(Rendered images with source text)
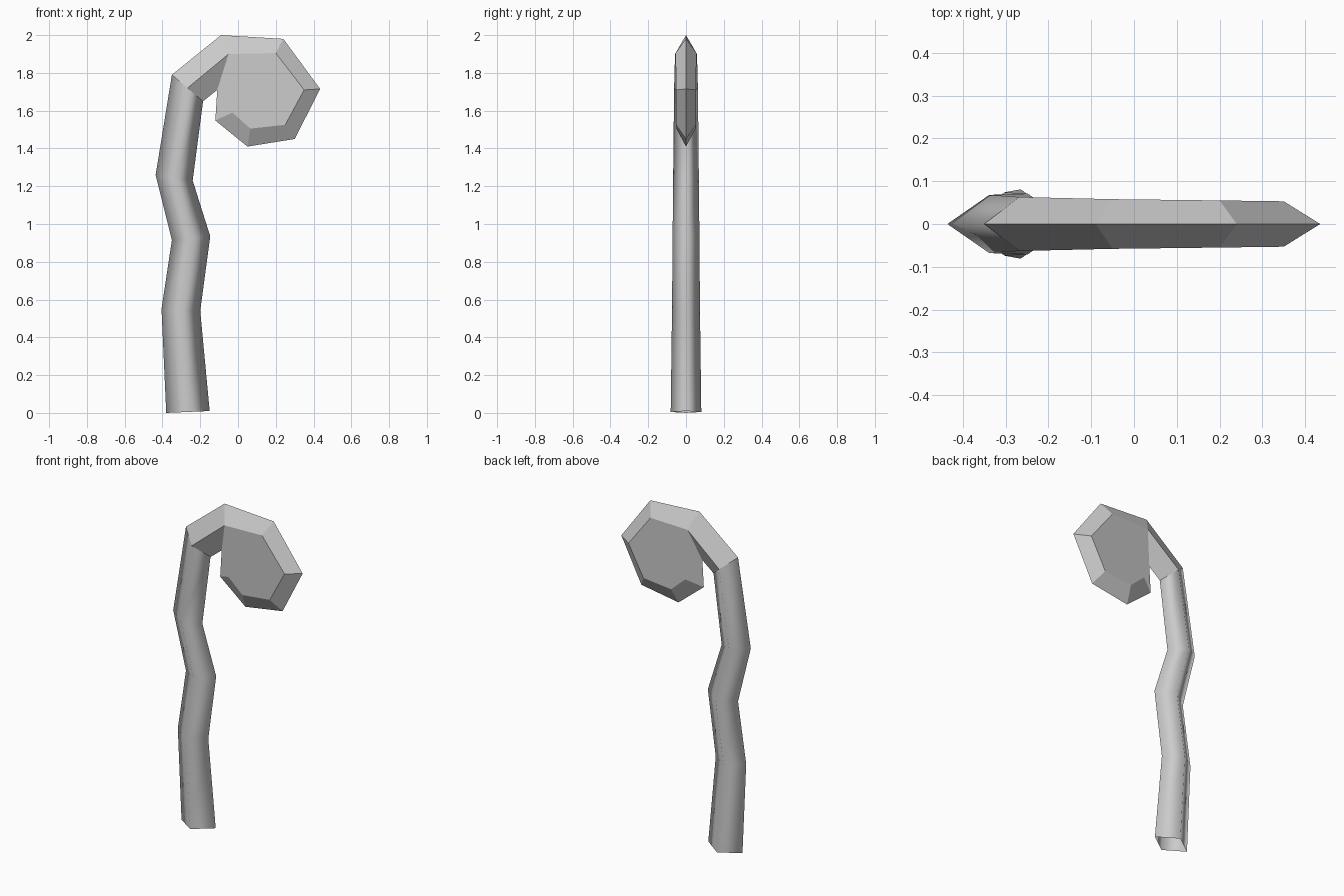
import bpy
import bmesh

cube = bpy.data.objects.get("Cube")
if cube:
    bpy.data.objects.remove(cube, do_unlink=True)

# One plain grey for the whole cane
grey = bpy.data.materials.new("light grey")
grey.use_nodes = True
colour = (0.6, 0.6, 0.6, 1.0)
grey.diffuse_color = colour
grey.node_tree.nodes["Principled BSDF"].inputs["Base Color"].default_value = colour


def finish(name, bm, smooth):
    """Turn a bmesh into a named object with consistent outward normals."""
    bmesh.ops.recalc_face_normals(bm, faces=bm.faces[:])
    for face in bm.faces:
        face.smooth = smooth
    mesh = bpy.data.meshes.new(name)
    bm.to_mesh(mesh)
    bm.free()
    mesh.materials.append(grey)
    obj = bpy.data.objects.new(name, mesh)
    bpy.context.collection.objects.link(obj)
    return obj


def vert(bm, point, y=0.0):
    x, z = point
    return bm.verts.new((x, y, z))


def diamond(bm, outer, ridge, inner, half):
    """Four-cornered section: outer, front ridge, inner, back ridge."""
    return [vert(bm, outer), vert(bm, ridge, -half),
            vert(bm, inner), vert(bm, ridge, half)]


def bridge(bm, ring_a, ring_b):
    for i in range(len(ring_a)):
        j = (i + 1) % len(ring_a)
        bm.faces.new((ring_a[i], ring_a[j], ring_b[j], ring_b[i]))


# Crooked stem: left edge, right edge, half depth of each section
hook_start = ((-0.35, 1.79), (-0.185, 1.65), 0.063)
sections = [
    ((-0.38, 0.0), (-0.15, 0.01), 0.081),
    ((-0.405, 0.55), (-0.20, 0.54), 0.074),
    ((-0.35, 0.915), (-0.147, 0.935), 0.071),
    ((-0.436, 1.26), (-0.24, 1.23), 0.068),
    hook_start,
]


def section_ring(bm, left, right, half):
    middle = [(a + b) / 2 for a, b in zip(left, right)]
    return diamond(bm, left, middle, right, half)


bm = bmesh.new()
rings = [section_ring(bm, *s) for s in sections]
for lower, upper in zip(rings, rings[1:]):
    bridge(bm, lower, upper)
finish("stem", bm, True)

# Curled head: a hook arm that runs into a bevelled, filled disc
rim = [  # outer point, ridge point, half depth
    ((0.24, 1.98), (0.20, 1.905), 0.055),
    ((0.435, 1.715), (0.35, 1.71), 0.053),
    ((0.30, 1.45), (0.25, 1.525), 0.052),
    ((0.05, 1.41), (0.065, 1.505), 0.051),
    ((-0.12, 1.548), (-0.03, 1.59), 0.05),
]
bm = bmesh.new()
start = section_ring(bm, *hook_start)
arm_end = diamond(bm, (-0.09, 2.0), (-0.05, 1.90), (-0.11, 1.71), 0.058)
bridge(bm, start, arm_end)

outer, front, inner, back = arm_end
front_loop, back_loop = [front], [back]
for edge, ridge, half in rim:
    next_outer = vert(bm, edge)
    next_front, next_back = vert(bm, ridge, -half), vert(bm, ridge, half)
    bm.faces.new((outer, next_outer, next_front, front))
    bm.faces.new((outer, back, next_back, next_outer))
    outer, front, back = next_outer, next_front, next_back
    front_loop.append(front)
    back_loop.append(back)

# Broad flat sides of the disc, meeting along its inner edge
bm.faces.new(front_loop + [outer, inner])
bm.faces.new(back_loop + [outer, inner])
finish("curled_head", bm, False)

**PROBLEM DESCRIPTION:** Repeat the records above exactly, omitting every picture.

**SOLUTION FOR THIS EXERCISE:**
import bpy
import bmesh

cube = bpy.data.objects.get("Cube")
if cube:
    bpy.data.objects.remove(cube, do_unlink=True)

# One plain grey for the whole cane
grey = bpy.data.materials.new("light grey")
grey.use_nodes = True
colour = (0.6, 0.6, 0.6, 1.0)
grey.diffuse_color = colour
grey.node_tree.nodes["Principled BSDF"].inputs["Base Color"].default_value = colour


def finish(name, bm, smooth):
    """Turn a bmesh into a named object with consistent outward normals."""
    bmesh.ops.recalc_face_normals(bm, faces=bm.faces[:])
    for face in bm.faces:
        face.smooth = smooth
    mesh = bpy.data.meshes.new(name)
    bm.to_mesh(mesh)
    bm.free()
    mesh.materials.append(grey)
    obj = bpy.data.objects.new(name, mesh)
    bpy.context.collection.objects.link(obj)
    return obj


def vert(bm, point, y=0.0):
    x, z = point
    return bm.verts.new((x, y, z))


def diamond(bm, outer, ridge, inner, half):
    """Four-cornered section: outer, front ridge, inner, back ridge."""
    return [vert(bm, outer), vert(bm, ridge, -half),
            vert(bm, inner), vert(bm, ridge, half)]


def bridge(bm, ring_a, ring_b):
    for i in range(len(ring_a)):
        j = (i + 1) % len(ring_a)
        bm.faces.new((ring_a[i], ring_a[j], ring_b[j], ring_b[i]))


# Crooked stem: left edge, right edge, half depth of each section
hook_start = ((-0.35, 1.79), (-0.185, 1.65), 0.063)
sections = [
    ((-0.38, 0.0), (-0.15, 0.01), 0.081),
    ((-0.405, 0.55), (-0.20, 0.54), 0.074),
    ((-0.35, 0.915), (-0.147, 0.935), 0.071),
    ((-0.436, 1.26), (-0.24, 1.23), 0.068),
    hook_start,
]


def section_ring(bm, left, right, half):
    middle = [(a + b) / 2 for a, b in zip(left, right)]
    return diamond(bm, left, middle, right, half)


bm = bmesh.new()
rings = [section_ring(bm, *s) for s in sections]
for lower, upper in zip(rings, rings[1:]):
    bridge(bm, lower, upper)
finish("stem", bm, True)

# Curled head: a hook arm that runs into a bevelled, filled disc
rim = [  # outer point, ridge point, half depth
    ((0.24, 1.98), (0.20, 1.905), 0.055),
    ((0.435, 1.715), (0.35, 1.71), 0.053),
    ((0.30, 1.45), (0.25, 1.525), 0.052),
    ((0.05, 1.41), (0.065, 1.505), 0.051),
    ((-0.12, 1.548), (-0.03, 1.59), 0.05),
]
bm = bmesh.new()
start = section_ring(bm, *hook_start)
arm_end = diamond(bm, (-0.09, 2.0), (-0.05, 1.90), (-0.11, 1.71), 0.058)
bridge(bm, start, arm_end)

outer, front, inner, back = arm_end
front_loop, back_loop = [front], [back]
for edge, ridge, half in rim:
    next_outer = vert(bm, edge)
    next_front, next_back = vert(bm, ridge, -half), vert(bm, ridge, half)
    bm.faces.new((outer, next_outer, next_front, front))
    bm.faces.new((outer, back, next_back, next_outer))
    outer, front, back = next_outer, next_front, next_back
    front_loop.append(front)
    back_loop.append(back)

# Broad flat sides of the disc, meeting along its inner edge
bm.faces.new(front_loop + [outer, inner])
bm.faces.new(back_loop + [outer, inner])
finish("curled_head", bm, False)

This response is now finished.